Tenor Agnew makes impressive podium debut with Music of the Baroque’s holiday program

Musical offerings in the latter half of December are devoted to the reinforcement of convention and nostalgia, a time during which most can’t be bothered to make the effort to absorb something unfamiliar. This common wisdom would seem to narrow the choices of repertoire drastically, and any efforts by presenters to stray from these would seem to be fools’ errands.

And then there is Music of the Baroque. Their Holiday Brass and Choral Concerts enjoy a top spot on the seasonal calendar, and the four performances of the program tend to be sold out or nearly so year after year. With a significant majority of the music in these affairs unknown to most in the audience, their success is a testament to the care given both to the repertoire choices and the devotion with which they are presented. Thursday’s concert at Grace Lutheran Church in River Forest continued this traditional exploration of the untraditional.

Not surprisingly, the chorus was prepared with loving care and exquisite attention to detail by William Jon Gray. The big news was the American conducting debut of Paul Agnew, the superb tenor known to the MOB faithful in the roles of the Evangelist in the Bach Passions and Christmas Oratorio. Agnew’s more recent ascent as conductor has been enviably swift, beginning with his debut with Les Arts Florissants in 2007 and culminating with his recent appointment as joint music director of the same ensemble with the legendary William Christie.

Agnew largely succeeded in assembling a program culled from nearly every musical era, and yet he still cultivated a sense of dramatic cohesion by adopting a theme of “Mother and Child.” Perhaps surprisingly given his vast experience in early music, many of the highlights came in works of the last century, beginning with an extraordinary reading of Jan Sandström’s Det är en ros utsprungen, a reworking of Praetorius’ setting of the same tune (known more commonly as Lo, How a Rose E’er Blooming). With a slight nod to fellow Finn Sibelius and a close kinship with the “holy minimalists” Henryk Górecki and Arvo Pärt, the reading began with a slow accretion of gossamer, ethereal humming that, due to expert singing and a fortuitous acoustical quirk of the church, seemed to emanate from every crevice in all four walls.

This same school was also represented by John Tavener’s The Lamb, an oddly compelling work that has reached near-standard status since its debut in 1982. The tempo and textual themes are consistent, but the composer allows the horizontal lines to proceed with stubborn independence, leading to harmonies that move from lush Romantic gestures to dour unisons and astringent dissonances.

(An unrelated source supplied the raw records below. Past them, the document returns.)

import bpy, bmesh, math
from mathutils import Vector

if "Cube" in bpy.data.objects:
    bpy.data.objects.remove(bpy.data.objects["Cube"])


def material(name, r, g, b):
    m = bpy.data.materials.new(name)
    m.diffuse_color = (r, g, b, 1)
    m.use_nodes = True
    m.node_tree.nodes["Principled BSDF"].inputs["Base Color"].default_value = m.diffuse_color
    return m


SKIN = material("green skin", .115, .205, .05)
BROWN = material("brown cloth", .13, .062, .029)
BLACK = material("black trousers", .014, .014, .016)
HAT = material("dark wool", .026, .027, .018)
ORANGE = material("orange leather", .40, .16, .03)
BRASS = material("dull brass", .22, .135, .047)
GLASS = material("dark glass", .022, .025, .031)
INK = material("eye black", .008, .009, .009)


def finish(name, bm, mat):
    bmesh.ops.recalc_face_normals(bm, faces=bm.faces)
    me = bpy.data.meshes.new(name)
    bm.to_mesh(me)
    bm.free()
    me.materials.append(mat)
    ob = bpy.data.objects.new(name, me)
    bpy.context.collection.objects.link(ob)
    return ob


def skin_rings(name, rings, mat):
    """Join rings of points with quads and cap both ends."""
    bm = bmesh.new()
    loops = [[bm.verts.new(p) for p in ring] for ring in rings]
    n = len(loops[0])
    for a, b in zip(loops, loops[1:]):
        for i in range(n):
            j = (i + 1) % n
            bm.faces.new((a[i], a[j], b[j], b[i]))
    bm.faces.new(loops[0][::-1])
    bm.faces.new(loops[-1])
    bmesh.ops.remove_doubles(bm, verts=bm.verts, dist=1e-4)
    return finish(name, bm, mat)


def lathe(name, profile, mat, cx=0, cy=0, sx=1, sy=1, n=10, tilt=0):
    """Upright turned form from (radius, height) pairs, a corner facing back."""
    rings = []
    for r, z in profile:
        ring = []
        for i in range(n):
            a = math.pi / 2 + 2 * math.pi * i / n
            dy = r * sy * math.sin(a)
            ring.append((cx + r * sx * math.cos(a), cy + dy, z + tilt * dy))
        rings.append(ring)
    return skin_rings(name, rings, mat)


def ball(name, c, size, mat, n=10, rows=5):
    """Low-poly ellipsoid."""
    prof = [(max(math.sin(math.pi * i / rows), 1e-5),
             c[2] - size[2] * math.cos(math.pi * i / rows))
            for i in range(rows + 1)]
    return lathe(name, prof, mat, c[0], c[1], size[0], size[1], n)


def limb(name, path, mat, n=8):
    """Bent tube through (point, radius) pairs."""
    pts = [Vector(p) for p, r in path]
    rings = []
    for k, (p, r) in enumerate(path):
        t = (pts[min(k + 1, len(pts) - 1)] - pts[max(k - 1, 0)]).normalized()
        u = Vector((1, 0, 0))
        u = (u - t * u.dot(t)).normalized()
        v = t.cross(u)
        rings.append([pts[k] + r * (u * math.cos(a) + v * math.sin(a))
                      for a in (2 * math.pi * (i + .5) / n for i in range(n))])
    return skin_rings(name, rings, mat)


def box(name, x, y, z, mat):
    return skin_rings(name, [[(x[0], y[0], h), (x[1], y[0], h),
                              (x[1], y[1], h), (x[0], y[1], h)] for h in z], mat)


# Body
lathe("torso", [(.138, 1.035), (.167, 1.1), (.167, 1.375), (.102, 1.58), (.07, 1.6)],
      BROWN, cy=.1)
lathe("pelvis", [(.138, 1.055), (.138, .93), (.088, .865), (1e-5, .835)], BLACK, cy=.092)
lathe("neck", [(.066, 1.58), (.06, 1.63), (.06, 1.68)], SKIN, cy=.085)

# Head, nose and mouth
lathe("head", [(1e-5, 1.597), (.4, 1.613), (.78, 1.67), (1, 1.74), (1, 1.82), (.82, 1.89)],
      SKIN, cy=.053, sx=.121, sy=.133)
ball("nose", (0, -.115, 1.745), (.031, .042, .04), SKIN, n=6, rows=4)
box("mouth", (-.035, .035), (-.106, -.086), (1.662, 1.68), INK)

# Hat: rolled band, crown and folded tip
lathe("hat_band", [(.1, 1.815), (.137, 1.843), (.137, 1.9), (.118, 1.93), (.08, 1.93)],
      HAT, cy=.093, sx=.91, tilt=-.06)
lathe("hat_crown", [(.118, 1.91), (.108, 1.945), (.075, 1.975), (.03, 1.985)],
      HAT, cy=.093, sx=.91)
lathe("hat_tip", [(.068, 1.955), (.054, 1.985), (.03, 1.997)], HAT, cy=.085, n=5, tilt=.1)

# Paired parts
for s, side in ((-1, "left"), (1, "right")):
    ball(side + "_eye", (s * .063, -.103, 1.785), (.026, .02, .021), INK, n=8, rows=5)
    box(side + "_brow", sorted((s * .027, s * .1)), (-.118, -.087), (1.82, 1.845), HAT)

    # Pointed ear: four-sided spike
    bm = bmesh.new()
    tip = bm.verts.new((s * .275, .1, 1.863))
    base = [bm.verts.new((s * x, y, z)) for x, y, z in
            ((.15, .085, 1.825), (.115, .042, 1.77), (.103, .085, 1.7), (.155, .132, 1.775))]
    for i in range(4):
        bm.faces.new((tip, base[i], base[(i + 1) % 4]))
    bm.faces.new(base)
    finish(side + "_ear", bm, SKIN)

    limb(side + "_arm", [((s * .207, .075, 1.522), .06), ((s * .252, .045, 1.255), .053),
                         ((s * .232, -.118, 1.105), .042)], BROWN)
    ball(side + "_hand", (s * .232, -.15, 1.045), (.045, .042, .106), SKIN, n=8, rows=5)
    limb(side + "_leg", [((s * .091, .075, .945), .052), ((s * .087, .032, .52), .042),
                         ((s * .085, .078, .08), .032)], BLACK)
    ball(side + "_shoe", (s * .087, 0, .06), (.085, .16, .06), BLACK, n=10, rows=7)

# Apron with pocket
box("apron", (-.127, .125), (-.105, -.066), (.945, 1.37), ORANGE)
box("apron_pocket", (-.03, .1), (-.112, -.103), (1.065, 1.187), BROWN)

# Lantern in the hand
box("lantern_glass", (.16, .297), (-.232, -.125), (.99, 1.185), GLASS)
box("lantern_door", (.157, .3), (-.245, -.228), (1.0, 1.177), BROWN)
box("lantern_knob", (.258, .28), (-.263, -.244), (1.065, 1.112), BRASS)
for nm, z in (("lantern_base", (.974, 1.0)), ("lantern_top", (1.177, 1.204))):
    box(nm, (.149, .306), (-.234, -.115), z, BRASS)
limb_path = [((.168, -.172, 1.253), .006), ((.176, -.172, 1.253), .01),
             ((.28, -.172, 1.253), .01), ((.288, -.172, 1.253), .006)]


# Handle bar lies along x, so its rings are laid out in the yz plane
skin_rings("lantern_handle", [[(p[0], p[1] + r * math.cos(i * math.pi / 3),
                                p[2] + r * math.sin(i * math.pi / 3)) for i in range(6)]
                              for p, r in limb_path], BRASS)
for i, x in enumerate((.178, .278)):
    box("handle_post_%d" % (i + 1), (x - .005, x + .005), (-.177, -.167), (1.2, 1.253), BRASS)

Another high point was a sweeping and heartfelt reading of Britten’s early A Hymn to the Virgin, the most familiar work of the evening and an apt choice in the final weeks of the composer’s anniversary year. Two of Francis Poulenc’s four Christmas motets received equally vigorous and compelling performances, including stellar high-flying passages from the fine tenor section.

The composer highlighted most often was Giovanni Gabrieli, notably in gripping, celebratory readings of Angelus ad pastores ait and Magnificat á 14. Agnew coaxed full-throated singing from his forces, the sopranos filling the space with waves of radiant lyrical outpourings.

The soloists in these MOB December concerts are culled from the ranks of the ensemble, and as usual, performed solidly, if a notch or two below the high standards of the massed voices. These included sopranos Hannah Dixon McConnell and Susan Nelson, mezzo-sopranos Amanda Koopman and Julie DeBoer, tenors Brendon Marsh and Adam Smith, countertenor Ray Chenez, and baritones Corey Grigg and Ryan O’Mealey.

The brass ensemble was assembled from the cream of the crop of area musicians, including trumpeters Barbara Butler, Charles Geyer, Scott Quackenbush and Jennifer Marotta, and trombonists Jay Evans, Timothy Smith, Randall Hawes, and Jared Rodin. Their resonant and cohesive playing blended beautifully with the vocalists, and they also contributed vital and engaging readings of instrumental works by Gabrieli and Lodovico da Viadana.

The program will be repeated 8 p.m. Friday at St. Michael’s Church in Chicago and 3 p.m. Saturday and Sunday at Divine Word Chapel in Northbrook. baroque.org.